Bread is important. It's not just important for the nutrition and energy it gives us, which can vary depending on the ingredients in the bread. It's symbolically important.
When we eat with others, we call it "breaking bread." The word companion means "one with whom bread is shared" from the Latin "com" (with or together) and "pani" (bread). In the Bible, Jesus refers to himself as the "bread of life," and the use of that phrase in the ancient book shows that culturally bread was considered essential to life thousands of years ago.
But a new study shows that bread is damaging something else important to us: the environment.
Published in the journal Nature, a study by researchers at England's University of Sheffield looked at the entire supply chain of a loaf of bread, from seed to store shelf, to find out how much each step in the chain affected the environment.
If you think the creation and disposal of the plastic bags bread is wrapped in is the biggest problem, you're wrong. The studied showed that "more than half of the environmental impact of producing the loaf of bread arises directly from wheat cultivation, with the use of ammonium nitrate fertilizer alone accounting for around 40 percent."
The fertilizer used to grow wheat is contributing to global warming, the researchers concluded.
Phys.org quotes one of the researchers, Dr. Liam Goucher, a research fellow from the University of Sheffield:
"We found in every loaf there is embodied global warming resulting from the fertiliser applied to farmers' fields to increase their wheat harvest. This arises from the large amount of energy needed to make the fertilizer and from nitrous oxide gas released when it is degraded in the soil."
The synthetic fertilizers used on the wheat consist of "substances and chemicals such as methane, carbon dioxide, ammonia and nitrogen." The fertilizers are used to produce higher yields from the wheat crop so that bread is inexpensive for consumers while still creating a profit for farmers.
There are over 100 million tons of this fertilizer used globally each year on all crops, not just wheat, and the emissions from the creation of the fertilizer and the release of these fertilizers into the environment are a huge contributor to greenhouse gases.
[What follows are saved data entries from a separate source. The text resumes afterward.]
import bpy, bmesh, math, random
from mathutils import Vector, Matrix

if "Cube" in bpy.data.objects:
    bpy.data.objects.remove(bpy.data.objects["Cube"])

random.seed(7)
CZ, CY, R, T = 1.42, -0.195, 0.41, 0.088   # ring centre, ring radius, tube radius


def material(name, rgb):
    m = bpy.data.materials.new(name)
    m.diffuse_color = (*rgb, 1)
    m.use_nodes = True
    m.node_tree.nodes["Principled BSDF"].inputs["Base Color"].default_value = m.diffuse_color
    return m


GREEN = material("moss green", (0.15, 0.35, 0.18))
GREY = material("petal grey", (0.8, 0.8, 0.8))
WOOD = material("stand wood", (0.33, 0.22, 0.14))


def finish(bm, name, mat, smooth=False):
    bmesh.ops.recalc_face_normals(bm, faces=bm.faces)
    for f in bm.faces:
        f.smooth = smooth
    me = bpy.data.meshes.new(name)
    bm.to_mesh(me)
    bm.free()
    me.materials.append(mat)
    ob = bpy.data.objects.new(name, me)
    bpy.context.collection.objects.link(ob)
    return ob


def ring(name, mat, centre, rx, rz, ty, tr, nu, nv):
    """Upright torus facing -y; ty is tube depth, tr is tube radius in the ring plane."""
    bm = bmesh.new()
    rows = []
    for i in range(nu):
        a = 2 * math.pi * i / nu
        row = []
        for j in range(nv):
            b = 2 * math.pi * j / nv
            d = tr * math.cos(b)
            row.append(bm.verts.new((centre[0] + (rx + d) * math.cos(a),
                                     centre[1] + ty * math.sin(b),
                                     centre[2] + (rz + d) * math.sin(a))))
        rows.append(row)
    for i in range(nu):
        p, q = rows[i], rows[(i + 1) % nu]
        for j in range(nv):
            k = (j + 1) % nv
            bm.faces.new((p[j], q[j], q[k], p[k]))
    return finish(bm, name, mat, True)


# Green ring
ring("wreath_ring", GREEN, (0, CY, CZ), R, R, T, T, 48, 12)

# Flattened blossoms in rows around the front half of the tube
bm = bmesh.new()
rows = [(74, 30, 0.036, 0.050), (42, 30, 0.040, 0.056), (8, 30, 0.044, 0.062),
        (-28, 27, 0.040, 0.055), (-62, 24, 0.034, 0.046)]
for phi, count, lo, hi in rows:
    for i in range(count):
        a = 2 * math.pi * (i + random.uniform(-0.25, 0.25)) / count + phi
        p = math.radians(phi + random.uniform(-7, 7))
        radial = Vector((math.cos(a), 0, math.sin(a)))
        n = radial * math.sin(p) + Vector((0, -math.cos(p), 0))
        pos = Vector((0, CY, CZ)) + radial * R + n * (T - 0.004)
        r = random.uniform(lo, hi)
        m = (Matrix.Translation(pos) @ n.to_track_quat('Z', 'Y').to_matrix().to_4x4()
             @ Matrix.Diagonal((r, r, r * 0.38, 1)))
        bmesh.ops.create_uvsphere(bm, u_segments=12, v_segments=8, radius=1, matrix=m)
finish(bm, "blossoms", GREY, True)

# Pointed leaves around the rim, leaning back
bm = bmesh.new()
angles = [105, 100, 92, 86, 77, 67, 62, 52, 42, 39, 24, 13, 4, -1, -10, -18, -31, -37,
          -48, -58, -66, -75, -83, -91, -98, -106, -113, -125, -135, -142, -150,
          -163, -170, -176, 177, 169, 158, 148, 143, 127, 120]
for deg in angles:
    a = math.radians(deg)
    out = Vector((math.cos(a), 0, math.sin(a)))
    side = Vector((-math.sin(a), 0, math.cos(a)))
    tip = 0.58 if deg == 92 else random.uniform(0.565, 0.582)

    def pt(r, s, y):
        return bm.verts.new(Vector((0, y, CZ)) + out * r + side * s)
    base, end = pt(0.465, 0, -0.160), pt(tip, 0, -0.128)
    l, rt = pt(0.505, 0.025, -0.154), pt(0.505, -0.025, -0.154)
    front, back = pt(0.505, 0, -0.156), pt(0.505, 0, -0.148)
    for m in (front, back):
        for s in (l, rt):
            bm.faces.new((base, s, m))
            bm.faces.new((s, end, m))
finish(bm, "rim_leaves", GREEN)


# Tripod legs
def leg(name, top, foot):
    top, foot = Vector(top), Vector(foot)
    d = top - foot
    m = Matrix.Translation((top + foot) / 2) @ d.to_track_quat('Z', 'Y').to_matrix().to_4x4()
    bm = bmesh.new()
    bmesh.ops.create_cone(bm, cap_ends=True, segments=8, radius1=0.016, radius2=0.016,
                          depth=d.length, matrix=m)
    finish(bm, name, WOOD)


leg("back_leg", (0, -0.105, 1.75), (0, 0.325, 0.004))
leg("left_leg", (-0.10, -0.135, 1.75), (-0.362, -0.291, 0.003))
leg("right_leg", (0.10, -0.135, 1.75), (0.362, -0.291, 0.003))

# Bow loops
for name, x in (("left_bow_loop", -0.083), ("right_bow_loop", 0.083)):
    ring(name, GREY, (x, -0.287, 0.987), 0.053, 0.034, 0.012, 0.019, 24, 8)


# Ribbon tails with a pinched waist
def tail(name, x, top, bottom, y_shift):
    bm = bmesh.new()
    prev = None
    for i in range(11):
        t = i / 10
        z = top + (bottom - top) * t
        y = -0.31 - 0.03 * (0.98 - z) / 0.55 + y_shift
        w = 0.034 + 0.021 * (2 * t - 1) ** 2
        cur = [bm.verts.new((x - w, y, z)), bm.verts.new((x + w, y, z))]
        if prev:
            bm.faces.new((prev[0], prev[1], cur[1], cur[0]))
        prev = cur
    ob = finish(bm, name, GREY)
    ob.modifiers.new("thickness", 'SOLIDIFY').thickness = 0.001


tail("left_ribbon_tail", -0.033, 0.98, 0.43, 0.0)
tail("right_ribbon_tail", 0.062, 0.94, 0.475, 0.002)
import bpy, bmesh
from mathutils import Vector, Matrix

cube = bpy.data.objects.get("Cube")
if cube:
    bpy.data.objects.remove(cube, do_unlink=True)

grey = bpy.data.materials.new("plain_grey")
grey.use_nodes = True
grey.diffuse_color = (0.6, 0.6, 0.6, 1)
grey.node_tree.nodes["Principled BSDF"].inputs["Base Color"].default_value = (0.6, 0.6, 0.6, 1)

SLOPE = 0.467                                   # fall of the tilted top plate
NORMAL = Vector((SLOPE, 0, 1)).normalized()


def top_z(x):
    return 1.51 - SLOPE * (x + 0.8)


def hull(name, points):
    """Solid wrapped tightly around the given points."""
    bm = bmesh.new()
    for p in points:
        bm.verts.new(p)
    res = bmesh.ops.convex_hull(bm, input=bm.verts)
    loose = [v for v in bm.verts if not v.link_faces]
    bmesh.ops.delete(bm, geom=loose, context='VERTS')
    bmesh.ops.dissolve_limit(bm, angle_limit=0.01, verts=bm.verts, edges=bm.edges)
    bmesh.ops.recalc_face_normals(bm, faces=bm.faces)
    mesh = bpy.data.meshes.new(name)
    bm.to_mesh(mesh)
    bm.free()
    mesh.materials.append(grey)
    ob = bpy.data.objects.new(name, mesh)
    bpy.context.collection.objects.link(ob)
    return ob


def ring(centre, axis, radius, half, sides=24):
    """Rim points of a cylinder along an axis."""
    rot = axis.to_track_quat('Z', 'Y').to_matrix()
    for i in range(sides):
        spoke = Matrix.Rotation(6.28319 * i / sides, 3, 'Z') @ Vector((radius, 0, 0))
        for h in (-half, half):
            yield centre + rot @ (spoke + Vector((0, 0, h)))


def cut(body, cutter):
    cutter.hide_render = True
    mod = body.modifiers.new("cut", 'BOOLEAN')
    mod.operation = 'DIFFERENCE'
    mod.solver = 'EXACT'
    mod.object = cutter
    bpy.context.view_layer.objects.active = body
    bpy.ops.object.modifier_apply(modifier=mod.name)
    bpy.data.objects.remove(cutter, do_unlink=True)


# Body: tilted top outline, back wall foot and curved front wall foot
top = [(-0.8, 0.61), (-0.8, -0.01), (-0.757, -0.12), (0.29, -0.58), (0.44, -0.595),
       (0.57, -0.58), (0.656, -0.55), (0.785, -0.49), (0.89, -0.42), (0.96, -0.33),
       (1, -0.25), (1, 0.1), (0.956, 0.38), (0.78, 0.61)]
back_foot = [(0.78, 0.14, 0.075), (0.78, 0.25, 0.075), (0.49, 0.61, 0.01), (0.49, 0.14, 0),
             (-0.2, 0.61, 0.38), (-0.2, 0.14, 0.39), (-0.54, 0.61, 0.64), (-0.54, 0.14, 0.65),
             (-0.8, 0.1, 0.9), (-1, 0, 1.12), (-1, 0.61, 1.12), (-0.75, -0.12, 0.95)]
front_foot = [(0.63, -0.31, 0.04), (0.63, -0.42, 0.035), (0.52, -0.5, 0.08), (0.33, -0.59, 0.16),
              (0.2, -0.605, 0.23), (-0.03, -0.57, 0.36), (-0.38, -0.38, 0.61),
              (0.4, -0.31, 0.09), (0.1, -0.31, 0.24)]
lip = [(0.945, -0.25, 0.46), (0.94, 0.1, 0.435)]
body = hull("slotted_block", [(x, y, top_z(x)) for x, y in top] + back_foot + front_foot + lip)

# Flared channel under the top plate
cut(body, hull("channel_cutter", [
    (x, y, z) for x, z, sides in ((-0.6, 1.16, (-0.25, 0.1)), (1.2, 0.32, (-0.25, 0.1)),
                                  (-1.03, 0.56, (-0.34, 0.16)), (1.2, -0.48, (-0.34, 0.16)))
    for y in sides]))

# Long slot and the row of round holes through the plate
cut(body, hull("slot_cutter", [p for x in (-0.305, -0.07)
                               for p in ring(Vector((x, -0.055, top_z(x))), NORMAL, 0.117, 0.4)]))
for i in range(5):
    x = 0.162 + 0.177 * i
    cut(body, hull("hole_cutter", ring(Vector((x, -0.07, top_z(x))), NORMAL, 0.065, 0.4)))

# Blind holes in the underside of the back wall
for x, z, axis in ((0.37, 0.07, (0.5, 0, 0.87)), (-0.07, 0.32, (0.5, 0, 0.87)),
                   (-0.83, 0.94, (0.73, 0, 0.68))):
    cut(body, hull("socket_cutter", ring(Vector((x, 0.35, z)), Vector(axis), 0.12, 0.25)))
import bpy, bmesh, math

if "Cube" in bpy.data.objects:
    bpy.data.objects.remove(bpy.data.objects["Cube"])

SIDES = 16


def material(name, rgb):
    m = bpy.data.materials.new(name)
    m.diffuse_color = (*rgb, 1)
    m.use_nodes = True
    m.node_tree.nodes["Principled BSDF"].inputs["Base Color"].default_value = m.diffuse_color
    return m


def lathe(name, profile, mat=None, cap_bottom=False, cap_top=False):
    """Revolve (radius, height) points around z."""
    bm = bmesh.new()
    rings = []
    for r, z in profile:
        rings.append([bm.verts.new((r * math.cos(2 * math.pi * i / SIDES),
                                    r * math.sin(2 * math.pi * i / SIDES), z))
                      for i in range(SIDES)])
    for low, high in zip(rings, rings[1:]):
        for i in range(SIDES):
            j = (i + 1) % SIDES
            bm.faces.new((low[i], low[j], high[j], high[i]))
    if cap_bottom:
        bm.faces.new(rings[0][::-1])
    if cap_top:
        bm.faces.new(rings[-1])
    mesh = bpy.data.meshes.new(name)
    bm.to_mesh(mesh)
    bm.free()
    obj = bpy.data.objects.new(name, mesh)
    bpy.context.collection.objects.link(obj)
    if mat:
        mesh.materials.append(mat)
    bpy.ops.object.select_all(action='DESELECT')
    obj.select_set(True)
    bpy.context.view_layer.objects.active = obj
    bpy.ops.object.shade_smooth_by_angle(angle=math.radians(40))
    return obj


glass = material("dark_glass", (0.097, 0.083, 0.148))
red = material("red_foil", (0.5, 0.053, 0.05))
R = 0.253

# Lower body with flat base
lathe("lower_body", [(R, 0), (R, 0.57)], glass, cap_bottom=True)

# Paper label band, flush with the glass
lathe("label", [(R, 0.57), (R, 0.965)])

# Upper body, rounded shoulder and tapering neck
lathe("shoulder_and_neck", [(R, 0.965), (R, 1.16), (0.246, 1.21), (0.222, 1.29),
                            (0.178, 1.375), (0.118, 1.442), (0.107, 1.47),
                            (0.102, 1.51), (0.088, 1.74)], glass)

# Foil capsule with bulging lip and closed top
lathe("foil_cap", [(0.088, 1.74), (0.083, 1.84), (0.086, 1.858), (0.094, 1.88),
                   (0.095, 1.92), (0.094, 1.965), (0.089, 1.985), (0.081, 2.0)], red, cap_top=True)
What can consumers do?
On the personal level, buying bread that's been made from wheat that wasn't grown with these chemical fertilizers is a start. Organic bread is one option, but finding a local bread maker that uses locally produced wheat that's grown organically and naturally is an even better option, if you can find one.
On a global level, it's a much more complicated matter.
Achieving sustainable food security is both a technical and political economic question, researcher and professor Peter Horton told Phys.org. He said it requires interdisciplinary research, which is what the team at Sheffield does.
The research has concluded that this problem is solvable, though. It won't be easy to solve, but there are those out there doing the hard work to do it.